*Aim of the exercise*. Which lines run from the line with "root.name = 'deskWithGameBoard';" through the line with "0.058], [0, 0.058]];" in the entries below? Print them exactly, both ends included, and nothing more.

[Dataset entries]
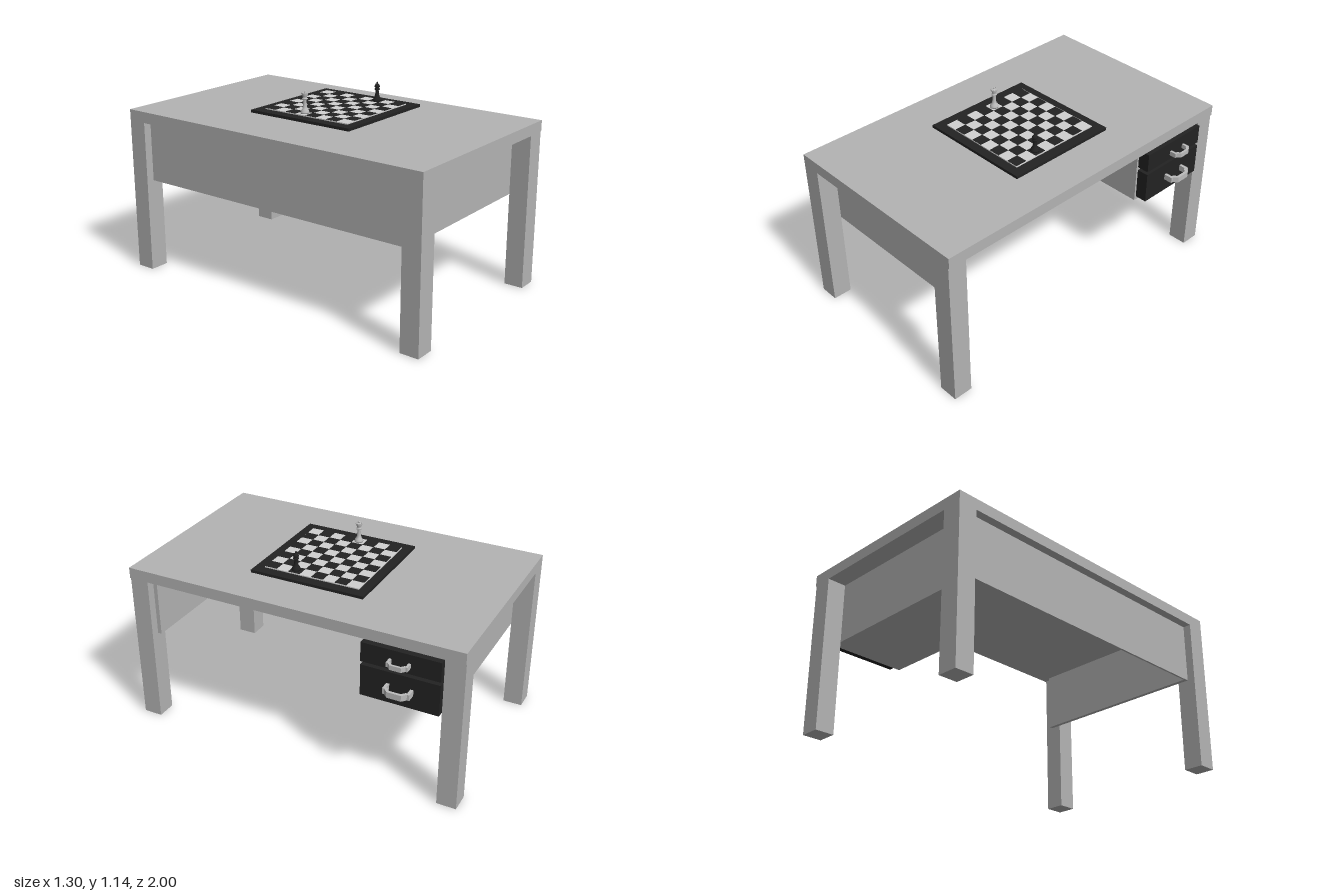
import * as THREE from 'three';

const mat = (name, color) => {
  const m = new THREE.MeshStandardMaterial({ color });
  m.name = name;
  return m;
};

export function createModel() {
  const root = new THREE.Group();
  root.name = 'deskWithGameBoard';
  const grey = mat('tableGrey', 0xb3b3b3);
  const black = mat('black', 0x222222);
  const pale = mat('paleSquares', 0xd0d0d0);
  const silver = mat('silver', 0xbcbcbc);

  const add = (name, geo, m, parent = root) => {
    const mesh = new THREE.Mesh(geo, m);
    mesh.name = name;
    parent.add(mesh);
    return mesh;
  };
  // Box given by its limits on each axis
  const box = (name, m, x0, x1, y0, y1, z0, z1, parent) => {
    const mesh = add(name, new THREE.BoxGeometry(x1 - x0, y1 - y0, z1 - z0), m, parent);
    mesh.position.set((x0 + x1) / 2, (y0 + y1) / 2, (z0 + z1) / 2);
    return mesh;
  };

  // Table top and legs
  box('tableTop', grey, -0.65, 0.557, 0.9, 0.965, -1, 1);
  for (const x of [-0.65, 0.435])
    for (const z of [-1, 0.888]) box('leg', grey, x, x + 0.115, 0, 0.9, z, z + 0.112);

  // Apron panels on three sides
  box('frontPanel', grey, -0.59, 0.5, 0.545, 0.9, 0.864, 0.888);
  box('backPanel', grey, -0.59, 0.5, 0.545, 0.9, -0.888, -0.864);
  box('sidePanel', grey, -0.602, -0.59, 0.545, 0.9, -0.888, 0.888);

  // Drawer cabinet and its drawers
  box('drawerCabinet', grey, -0.59, 0.497, 0.545, 0.9, -0.864, -0.425);
  box('lowerDrawer', black, 0.497, 0.567, 0.567, 0.75, -0.88, -0.437);
  box('upperDrawer', black, 0.497, 0.567, 0.77, 0.883, -0.88, -0.437);

  // Bow handles: outline in (x, z), extruded upwards
  const handle = (name, y, scale, x0) => {
    const half = [[0, 0.075], [0.052, 0.075], [0.052, 0.062], [0.076, 0.04]];
    const inner = [[0.06, 0.032], [0.04, 0.05], [0.04, 0.058], [0, 0.058]];
    const flip = (pts) => pts.map(([x, z]) => [x, -z]).reverse();
    const pts = [...half, ...flip(half), ...flip(inner).slice(0), ...inner];
    const shape = new THREE.Shape(pts.map(([x, z]) => new THREE.Vector2(x * scale, z * scale)));
    const h = 0.034 * scale;
    const geo = new THREE.ExtrudeGeometry(shape, { depth: h, bevelEnabled: false });
    geo.rotateX(-Math.PI / 2).translate(0, -h / 2, 0);
    add(name, geo, silver).position.set(x0, y, -0.663);
  };
  handle('lowerHandle', 0.668, 1, 0.572);
  handle('upperHandle', 0.829, 0.79, 0.582);

  // Game board with a pale field and inlaid dark squares
  const board = new THREE.Group();
  board.name = 'gameBoard';
  root.add(board);
  box('boardFrame', black, -0.35, 0.332, 0.987, 1.003, -0.335, 0.345, board);
  box('boardField', pale, -0.29, 0.272, 1.003, 1.009, -0.282, 0.29, board);
  const px = 0.0695, pz = 0.0708;
  for (let i = 0; i < 8; i++)
    for (let j = 0; j < 8; j++) {
      if ((i + j) % 2) continue;
      const x = -0.288 + i * px, z = -0.278 + j * pz;
      box('darkSquare', black, x, x + px, 1.0085, 1.0105, z, z + pz, board);
    }

  // Turned playing pieces, profiles as [radius, height]
  const lathe = (name, pts, m, parent) =>
    add(name, new THREE.LatheGeometry(pts.map(([r, y]) => new THREE.Vector2(r, y)), 24), m, parent);
  const foot = [[0, 0], [0.025, 0], [0.025, 0.008], [0.021, 0.012], [0.022, 0.017], [0.015, 0.024], [0.011, 0.04]];

  const queen = new THREE.Group();
  queen.name = 'palePiece';
  queen.position.set(-0.25, 1.0095, -0.028);
  root.add(queen);
  lathe('queenBody', [...foot, [0.009, 0.075], [0.016, 0.079], [0.016, 0.083], [0.011, 0.087],
    [0.012, 0.094], [0.02, 0.113], [0.014, 0.114], [0.008, 0.117], [0, 0.118]], silver, queen);
  for (let k = 0; k < 8; k++) {
    const a = (k / 8) * Math.PI * 2;
    add('crownPoint', new THREE.SphereGeometry(0.004, 8, 6), silver, queen)
      .position.set(Math.cos(a) * 0.0165, 0.114, Math.sin(a) * 0.0165);
  }
  add('crownBall', new THREE.SphereGeometry(0.006, 12, 8), silver, queen).position.y = 0.121;

  const bishop = new THREE.Group();
  bishop.name = 'darkPiece';
  bishop.position.set(0.23, 1.0095, 0.117);
  root.add(bishop);
  lathe('bishopBody', [...foot, [0.009, 0.063], [0.016, 0.067], [0.016, 0.071], [0.01, 0.075],
    [0.015, 0.082], [0.015, 0.089], [0.01, 0.098], [0.004, 0.104], [0, 0.105]], black, bishop);
  add('bishopBall', new THREE.SphereGeometry(0.005, 12, 8), black, bishop).position.y = 0.107;

  return root;
}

*Response below*.
  root.name = 'deskWithGameBoard';
  const grey = mat('tableGrey', 0xb3b3b3);
  const black = mat('black', 0x222222);
  const pale = mat('paleSquares', 0xd0d0d0);
  const silver = mat('silver', 0xbcbcbc);

  const add = (name, geo, m, parent = root) => {
    const mesh = new THREE.Mesh(geo, m);
    mesh.name = name;
    parent.add(mesh);
    return mesh;
  };
  // Box given by its limits on each axis
  const box = (name, m, x0, x1, y0, y1, z0, z1, parent) => {
    const mesh = add(name, new THREE.BoxGeometry(x1 - x0, y1 - y0, z1 - z0), m, parent);
    mesh.position.set((x0 + x1) / 2, (y0 + y1) / 2, (z0 + z1) / 2);
    return mesh;
  };

  // Table top and legs
  box('tableTop', grey, -0.65, 0.557, 0.9, 0.965, -1, 1);
  for (const x of [-0.65, 0.435])
    for (const z of [-1, 0.888]) box('leg', grey, x, x + 0.115, 0, 0.9, z, z + 0.112);

  // Apron panels on three sides
  box('frontPanel', grey, -0.59, 0.5, 0.545, 0.9, 0.864, 0.888);
  box('backPanel', grey, -0.59, 0.5, 0.545, 0.9, -0.888, -0.864);
  box('sidePanel', grey, -0.602, -0.59, 0.545, 0.9, -0.888, 0.888);

  // Drawer cabinet and its drawers
  box('drawerCabinet', grey, -0.59, 0.497, 0.545, 0.9, -0.864, -0.425);
  box('lowerDrawer', black, 0.497, 0.567, 0.567, 0.75, -0.88, -0.437);
  box('upperDrawer', black, 0.497, 0.567, 0.77, 0.883, -0.88, -0.437);

  // Bow handles: outline in (x, z), extruded upwards
  const handle = (name, y, scale, x0) => {
    const half = [[0, 0.075], [0.052, 0.075], [0.052, 0.062], [0.076, 0.04]];
    const inner = [[0.06, 0.032], [0.04, 0.05], [0.04, 0.058], [0, 0.058]];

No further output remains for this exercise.